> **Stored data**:
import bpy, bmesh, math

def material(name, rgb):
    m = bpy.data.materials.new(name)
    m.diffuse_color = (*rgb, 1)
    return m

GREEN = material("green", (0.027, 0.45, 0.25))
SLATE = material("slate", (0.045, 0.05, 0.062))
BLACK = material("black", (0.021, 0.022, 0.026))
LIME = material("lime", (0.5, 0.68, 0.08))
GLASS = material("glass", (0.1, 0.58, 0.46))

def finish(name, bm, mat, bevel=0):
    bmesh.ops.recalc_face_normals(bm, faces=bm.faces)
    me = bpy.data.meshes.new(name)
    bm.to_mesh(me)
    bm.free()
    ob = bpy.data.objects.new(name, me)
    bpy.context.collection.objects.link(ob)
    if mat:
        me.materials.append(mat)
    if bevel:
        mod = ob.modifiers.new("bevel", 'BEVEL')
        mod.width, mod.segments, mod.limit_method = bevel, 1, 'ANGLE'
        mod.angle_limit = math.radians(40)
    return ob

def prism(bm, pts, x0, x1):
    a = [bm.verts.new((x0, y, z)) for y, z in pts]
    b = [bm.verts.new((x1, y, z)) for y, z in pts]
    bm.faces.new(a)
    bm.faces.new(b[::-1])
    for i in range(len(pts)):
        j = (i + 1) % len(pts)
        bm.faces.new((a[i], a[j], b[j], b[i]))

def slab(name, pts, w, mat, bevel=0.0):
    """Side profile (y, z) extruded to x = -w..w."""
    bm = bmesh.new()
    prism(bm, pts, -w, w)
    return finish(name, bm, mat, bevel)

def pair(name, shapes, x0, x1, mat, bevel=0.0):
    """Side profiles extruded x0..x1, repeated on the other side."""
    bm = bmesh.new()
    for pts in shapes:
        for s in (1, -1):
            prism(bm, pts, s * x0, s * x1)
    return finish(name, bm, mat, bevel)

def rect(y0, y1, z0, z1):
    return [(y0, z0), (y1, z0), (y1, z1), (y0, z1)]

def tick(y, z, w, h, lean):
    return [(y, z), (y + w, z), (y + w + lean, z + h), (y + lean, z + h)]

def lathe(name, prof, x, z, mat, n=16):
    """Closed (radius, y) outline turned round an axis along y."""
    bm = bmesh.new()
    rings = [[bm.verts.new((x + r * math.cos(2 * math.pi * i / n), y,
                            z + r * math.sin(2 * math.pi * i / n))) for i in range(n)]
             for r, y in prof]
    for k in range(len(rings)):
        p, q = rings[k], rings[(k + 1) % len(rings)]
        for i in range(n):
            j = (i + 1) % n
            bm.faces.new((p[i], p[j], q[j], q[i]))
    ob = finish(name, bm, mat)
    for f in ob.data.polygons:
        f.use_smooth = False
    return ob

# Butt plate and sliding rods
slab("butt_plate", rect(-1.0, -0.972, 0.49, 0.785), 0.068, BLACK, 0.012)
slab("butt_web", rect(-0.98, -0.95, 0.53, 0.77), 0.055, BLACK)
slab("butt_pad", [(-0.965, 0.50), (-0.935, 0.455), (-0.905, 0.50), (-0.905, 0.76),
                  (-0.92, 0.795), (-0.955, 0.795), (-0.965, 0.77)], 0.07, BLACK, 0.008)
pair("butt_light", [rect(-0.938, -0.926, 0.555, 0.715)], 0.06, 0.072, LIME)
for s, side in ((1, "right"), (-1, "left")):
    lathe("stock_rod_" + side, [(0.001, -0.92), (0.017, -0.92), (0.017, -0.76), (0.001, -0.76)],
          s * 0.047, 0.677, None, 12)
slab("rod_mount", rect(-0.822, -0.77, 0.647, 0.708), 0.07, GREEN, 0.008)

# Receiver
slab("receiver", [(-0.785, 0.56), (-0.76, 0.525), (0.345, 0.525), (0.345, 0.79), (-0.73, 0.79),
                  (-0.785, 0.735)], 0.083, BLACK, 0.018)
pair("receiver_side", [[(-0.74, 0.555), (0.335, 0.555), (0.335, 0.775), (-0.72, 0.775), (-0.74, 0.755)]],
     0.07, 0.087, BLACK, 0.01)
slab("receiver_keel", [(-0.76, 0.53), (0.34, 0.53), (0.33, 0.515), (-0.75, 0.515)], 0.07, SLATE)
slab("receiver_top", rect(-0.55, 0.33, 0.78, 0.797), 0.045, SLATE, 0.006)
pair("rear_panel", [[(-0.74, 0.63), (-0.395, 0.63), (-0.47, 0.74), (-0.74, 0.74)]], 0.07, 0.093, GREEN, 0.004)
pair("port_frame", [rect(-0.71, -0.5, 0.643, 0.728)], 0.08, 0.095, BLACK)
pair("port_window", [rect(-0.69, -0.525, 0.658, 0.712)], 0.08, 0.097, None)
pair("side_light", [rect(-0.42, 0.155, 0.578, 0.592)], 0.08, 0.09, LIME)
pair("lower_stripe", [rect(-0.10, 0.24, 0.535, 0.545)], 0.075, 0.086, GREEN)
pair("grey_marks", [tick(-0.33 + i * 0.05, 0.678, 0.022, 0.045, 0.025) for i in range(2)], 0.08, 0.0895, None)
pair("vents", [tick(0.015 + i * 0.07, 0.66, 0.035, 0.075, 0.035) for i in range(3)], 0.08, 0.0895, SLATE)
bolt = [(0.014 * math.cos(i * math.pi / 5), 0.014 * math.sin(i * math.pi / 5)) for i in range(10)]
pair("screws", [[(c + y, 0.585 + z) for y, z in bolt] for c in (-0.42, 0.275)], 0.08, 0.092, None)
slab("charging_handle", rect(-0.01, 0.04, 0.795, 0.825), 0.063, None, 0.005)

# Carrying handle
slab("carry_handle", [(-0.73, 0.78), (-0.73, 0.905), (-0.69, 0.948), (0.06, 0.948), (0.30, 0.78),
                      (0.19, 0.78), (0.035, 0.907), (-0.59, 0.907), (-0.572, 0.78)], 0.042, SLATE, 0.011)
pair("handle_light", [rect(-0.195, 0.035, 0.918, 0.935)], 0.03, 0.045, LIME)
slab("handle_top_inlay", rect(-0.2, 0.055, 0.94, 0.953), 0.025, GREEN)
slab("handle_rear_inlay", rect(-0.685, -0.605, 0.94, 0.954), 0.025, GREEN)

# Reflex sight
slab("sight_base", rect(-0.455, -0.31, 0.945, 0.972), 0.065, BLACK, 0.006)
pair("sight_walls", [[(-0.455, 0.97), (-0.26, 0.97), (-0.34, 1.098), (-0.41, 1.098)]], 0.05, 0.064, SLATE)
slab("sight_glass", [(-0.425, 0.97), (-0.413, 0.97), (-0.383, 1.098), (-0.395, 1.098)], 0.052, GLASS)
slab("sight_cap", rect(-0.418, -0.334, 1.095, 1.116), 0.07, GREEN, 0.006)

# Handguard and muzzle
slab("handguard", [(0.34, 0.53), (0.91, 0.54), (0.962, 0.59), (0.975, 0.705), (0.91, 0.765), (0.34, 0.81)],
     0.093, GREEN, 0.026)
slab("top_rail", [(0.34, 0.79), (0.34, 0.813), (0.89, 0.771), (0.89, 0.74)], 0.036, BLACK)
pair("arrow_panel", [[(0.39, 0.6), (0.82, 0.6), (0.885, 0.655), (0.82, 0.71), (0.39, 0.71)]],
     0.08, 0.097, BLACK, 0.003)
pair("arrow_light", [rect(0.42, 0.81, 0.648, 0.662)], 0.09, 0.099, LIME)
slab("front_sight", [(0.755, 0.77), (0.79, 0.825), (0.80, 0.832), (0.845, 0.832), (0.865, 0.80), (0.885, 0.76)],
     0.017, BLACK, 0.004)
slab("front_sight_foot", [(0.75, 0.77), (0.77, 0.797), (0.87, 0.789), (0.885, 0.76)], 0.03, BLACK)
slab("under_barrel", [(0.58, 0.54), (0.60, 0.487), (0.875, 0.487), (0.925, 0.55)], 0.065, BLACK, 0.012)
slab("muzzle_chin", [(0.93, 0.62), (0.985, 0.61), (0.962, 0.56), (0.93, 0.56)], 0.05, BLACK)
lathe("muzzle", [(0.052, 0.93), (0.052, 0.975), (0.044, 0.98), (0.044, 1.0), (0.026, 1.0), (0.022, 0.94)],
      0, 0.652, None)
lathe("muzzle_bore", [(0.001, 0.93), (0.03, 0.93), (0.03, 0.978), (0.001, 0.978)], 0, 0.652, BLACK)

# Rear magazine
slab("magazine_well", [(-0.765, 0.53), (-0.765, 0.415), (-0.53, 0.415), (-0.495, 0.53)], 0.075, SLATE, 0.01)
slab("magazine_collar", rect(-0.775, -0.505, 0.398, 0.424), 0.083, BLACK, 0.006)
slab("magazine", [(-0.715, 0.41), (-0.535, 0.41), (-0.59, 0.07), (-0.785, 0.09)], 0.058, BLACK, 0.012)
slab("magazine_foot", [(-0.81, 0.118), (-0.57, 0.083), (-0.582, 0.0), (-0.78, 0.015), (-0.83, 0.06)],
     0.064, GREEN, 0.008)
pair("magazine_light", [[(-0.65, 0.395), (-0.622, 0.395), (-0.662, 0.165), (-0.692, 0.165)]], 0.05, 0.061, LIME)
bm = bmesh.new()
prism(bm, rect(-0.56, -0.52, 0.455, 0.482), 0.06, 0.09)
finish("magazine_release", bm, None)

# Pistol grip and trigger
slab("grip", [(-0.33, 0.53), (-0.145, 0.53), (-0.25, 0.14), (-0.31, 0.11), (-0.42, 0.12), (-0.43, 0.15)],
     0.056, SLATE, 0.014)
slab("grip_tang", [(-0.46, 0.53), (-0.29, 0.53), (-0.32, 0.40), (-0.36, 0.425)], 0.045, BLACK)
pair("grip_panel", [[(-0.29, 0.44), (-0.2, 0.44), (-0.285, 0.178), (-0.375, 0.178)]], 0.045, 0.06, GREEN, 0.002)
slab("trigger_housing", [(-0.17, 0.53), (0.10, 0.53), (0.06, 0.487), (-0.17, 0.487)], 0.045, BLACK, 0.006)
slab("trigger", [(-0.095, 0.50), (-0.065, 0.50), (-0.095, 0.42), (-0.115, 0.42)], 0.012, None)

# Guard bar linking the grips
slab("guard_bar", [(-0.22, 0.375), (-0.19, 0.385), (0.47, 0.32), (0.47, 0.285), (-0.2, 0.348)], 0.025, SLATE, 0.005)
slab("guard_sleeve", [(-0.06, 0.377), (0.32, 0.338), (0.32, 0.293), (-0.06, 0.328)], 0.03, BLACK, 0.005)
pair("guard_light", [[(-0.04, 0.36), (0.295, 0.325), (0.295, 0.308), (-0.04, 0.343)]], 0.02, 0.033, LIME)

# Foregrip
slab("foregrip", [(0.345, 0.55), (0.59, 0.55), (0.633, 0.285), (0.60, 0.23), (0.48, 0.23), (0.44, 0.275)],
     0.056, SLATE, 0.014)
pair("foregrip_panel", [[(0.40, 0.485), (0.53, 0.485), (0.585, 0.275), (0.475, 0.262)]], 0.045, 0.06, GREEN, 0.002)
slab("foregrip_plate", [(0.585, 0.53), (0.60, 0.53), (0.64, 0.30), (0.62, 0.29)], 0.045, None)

> **WORK REQUEST**:
Extract exactly and only the lines above from the line containing "0.953), 0.025, GREEN)" through the line containing "0.064, GREEN, 0.008)", both end lines included.

> **THE COMPLETED TASK**:
slab("handle_top_inlay", rect(-0.2, 0.055, 0.94, 0.953), 0.025, GREEN)
slab("handle_rear_inlay", rect(-0.685, -0.605, 0.94, 0.954), 0.025, GREEN)

# Reflex sight
slab("sight_base", rect(-0.455, -0.31, 0.945, 0.972), 0.065, BLACK, 0.006)
pair("sight_walls", [[(-0.455, 0.97), (-0.26, 0.97), (-0.34, 1.098), (-0.41, 1.098)]], 0.05, 0.064, SLATE)
slab("sight_glass", [(-0.425, 0.97), (-0.413, 0.97), (-0.383, 1.098), (-0.395, 1.098)], 0.052, GLASS)
slab("sight_cap", rect(-0.418, -0.334, 1.095, 1.116), 0.07, GREEN, 0.006)

# Handguard and muzzle
slab("handguard", [(0.34, 0.53), (0.91, 0.54), (0.962, 0.59), (0.975, 0.705), (0.91, 0.765), (0.34, 0.81)],
     0.093, GREEN, 0.026)
slab("top_rail", [(0.34, 0.79), (0.34, 0.813), (0.89, 0.771), (0.89, 0.74)], 0.036, BLACK)
pair("arrow_panel", [[(0.39, 0.6), (0.82, 0.6), (0.885, 0.655), (0.82, 0.71), (0.39, 0.71)]],
     0.08, 0.097, BLACK, 0.003)
pair("arrow_light", [rect(0.42, 0.81, 0.648, 0.662)], 0.09, 0.099, LIME)
slab("front_sight", [(0.755, 0.77), (0.79, 0.825), (0.80, 0.832), (0.845, 0.832), (0.865, 0.80), (0.885, 0.76)],
     0.017, BLACK, 0.004)
slab("front_sight_foot", [(0.75, 0.77), (0.77, 0.797), (0.87, 0.789), (0.885, 0.76)], 0.03, BLACK)
slab("under_barrel", [(0.58, 0.54), (0.60, 0.487), (0.875, 0.487), (0.925, 0.55)], 0.065, BLACK, 0.012)
slab("muzzle_chin", [(0.93, 0.62), (0.985, 0.61), (0.962, 0.56), (0.93, 0.56)], 0.05, BLACK)
lathe("muzzle", [(0.052, 0.93), (0.052, 0.975), (0.044, 0.98), (0.044, 1.0), (0.026, 1.0), (0.022, 0.94)],
      0, 0.652, None)
lathe("muzzle_bore", [(0.001, 0.93), (0.03, 0.93), (0.03, 0.978), (0.001, 0.978)], 0, 0.652, BLACK)

# Rear magazine
slab("magazine_well", [(-0.765, 0.53), (-0.765, 0.415), (-0.53, 0.415), (-0.495, 0.53)], 0.075, SLATE, 0.01)
slab("magazine_collar", rect(-0.775, -0.505, 0.398, 0.424), 0.083, BLACK, 0.006)
slab("magazine", [(-0.715, 0.41), (-0.535, 0.41), (-0.59, 0.07), (-0.785, 0.09)], 0.058, BLACK, 0.012)
slab("magazine_foot", [(-0.81, 0.118), (-0.57, 0.083), (-0.582, 0.0), (-0.78, 0.015), (-0.83, 0.06)],
     0.064, GREEN, 0.008)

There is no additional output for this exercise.